3) Don’t assume any given issue is strictly, or even primarily, relevant to cis women. All feminist concerns are also transgender concerns, and vice versa. There are no feminist dialogues in which trans voices “don’t belong”, or to which trans voices have “nothing to add”. There are nosocial issues related to gender that don’t have consequences for trans people.
4) Proactively seek out transgender voices, perspectives and input on all issues, not simply what you regard as “trans issues” or situations where the value of such perspectives is immediately obvious to you. Come to us, rather than waiting for us to come to you.
5) Don’t treat the larger social conflict of gender as being dialectic or binary in nature.
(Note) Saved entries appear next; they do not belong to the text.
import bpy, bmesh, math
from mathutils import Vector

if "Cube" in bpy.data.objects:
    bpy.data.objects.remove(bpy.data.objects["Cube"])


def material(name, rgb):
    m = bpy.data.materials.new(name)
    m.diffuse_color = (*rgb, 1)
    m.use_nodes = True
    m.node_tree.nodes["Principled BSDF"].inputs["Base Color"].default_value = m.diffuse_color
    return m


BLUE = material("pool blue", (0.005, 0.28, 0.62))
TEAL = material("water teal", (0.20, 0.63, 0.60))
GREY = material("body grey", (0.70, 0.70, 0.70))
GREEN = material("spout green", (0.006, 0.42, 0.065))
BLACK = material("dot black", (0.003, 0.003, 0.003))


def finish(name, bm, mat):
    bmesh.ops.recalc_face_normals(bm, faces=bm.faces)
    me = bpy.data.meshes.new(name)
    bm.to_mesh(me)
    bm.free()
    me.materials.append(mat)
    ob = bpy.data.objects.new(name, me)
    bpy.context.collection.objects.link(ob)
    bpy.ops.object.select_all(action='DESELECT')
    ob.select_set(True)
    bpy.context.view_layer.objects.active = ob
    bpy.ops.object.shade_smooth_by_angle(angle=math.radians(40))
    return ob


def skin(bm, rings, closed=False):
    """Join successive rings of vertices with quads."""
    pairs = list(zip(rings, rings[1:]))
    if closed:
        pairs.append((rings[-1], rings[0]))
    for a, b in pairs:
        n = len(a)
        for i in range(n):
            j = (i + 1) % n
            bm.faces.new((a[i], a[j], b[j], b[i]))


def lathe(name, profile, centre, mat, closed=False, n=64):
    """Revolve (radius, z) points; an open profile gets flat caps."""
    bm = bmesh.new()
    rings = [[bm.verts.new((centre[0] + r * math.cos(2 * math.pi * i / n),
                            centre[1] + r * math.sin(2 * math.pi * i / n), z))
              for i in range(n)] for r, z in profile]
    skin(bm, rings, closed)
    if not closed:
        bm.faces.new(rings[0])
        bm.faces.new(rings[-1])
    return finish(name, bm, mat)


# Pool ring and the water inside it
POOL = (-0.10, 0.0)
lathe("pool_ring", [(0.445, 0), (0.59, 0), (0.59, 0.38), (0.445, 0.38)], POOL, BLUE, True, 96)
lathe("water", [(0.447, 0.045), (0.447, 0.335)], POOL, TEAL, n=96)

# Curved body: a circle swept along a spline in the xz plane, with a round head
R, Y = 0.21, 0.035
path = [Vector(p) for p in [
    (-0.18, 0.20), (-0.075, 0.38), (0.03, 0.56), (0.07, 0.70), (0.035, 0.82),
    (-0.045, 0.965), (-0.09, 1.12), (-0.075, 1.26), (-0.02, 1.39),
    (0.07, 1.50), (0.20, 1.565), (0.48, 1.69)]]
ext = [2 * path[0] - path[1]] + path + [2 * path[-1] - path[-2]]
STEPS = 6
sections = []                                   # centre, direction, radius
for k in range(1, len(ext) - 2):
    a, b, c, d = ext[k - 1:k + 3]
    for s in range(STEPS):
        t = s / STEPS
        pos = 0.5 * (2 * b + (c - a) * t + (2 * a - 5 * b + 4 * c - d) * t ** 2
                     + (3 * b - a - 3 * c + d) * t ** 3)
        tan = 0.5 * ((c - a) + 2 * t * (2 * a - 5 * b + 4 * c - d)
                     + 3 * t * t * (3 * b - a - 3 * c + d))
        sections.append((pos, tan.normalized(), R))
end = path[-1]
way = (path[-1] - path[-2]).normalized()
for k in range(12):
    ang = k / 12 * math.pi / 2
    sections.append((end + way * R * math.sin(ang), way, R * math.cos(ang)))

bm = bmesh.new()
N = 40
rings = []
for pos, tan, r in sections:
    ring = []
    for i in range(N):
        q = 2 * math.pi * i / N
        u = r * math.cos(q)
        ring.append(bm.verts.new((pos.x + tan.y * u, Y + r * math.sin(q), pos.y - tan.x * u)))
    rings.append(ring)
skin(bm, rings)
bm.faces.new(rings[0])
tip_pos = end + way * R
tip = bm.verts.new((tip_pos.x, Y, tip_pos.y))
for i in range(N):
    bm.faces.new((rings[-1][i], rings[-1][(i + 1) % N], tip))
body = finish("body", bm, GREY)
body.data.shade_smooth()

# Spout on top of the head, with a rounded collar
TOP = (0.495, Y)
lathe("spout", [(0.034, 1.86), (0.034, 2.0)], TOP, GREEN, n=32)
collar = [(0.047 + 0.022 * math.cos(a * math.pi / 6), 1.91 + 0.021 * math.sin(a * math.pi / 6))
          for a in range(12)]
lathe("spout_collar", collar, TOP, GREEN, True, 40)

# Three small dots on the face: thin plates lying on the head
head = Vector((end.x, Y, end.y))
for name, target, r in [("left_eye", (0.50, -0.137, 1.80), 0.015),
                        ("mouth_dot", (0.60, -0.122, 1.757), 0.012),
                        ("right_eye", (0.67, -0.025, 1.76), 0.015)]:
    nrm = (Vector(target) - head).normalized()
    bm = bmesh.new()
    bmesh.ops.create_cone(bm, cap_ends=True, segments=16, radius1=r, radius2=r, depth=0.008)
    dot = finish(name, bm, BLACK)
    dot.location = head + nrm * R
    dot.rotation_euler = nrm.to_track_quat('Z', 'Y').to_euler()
Don’t assume a unidirectional model of gender-based oppression.
(Source: loveyourrebellion, via loversintransition-deactivated2)
Ariz. colleges shake up gender roles for homecoming →
Friday will mark the first time that the Sun Devils’ homecoming committee will not crown a king or a queen. Students have changed the title of the homecoming court to “homecoming royalty.”
“We wanted to get rid of that gender bias and be open to include all ASU students regardless of what (sexual identity) they affiliate with or what their gender is,”
(Source: neutrois, via loversintransition-deactivated2)
To find more information about the health disparities and discrimination that affect trans-identified individuals in the U.S. visit the National Gay and Lesbian Task Force and National Center for Transgender Equality’s 2011 report by clicking here.
Okay these are great facts. ERROR: This is not homophobia. Discrimination against trans* people is not homophobia. Stop. Transphobia. Quit erasing people.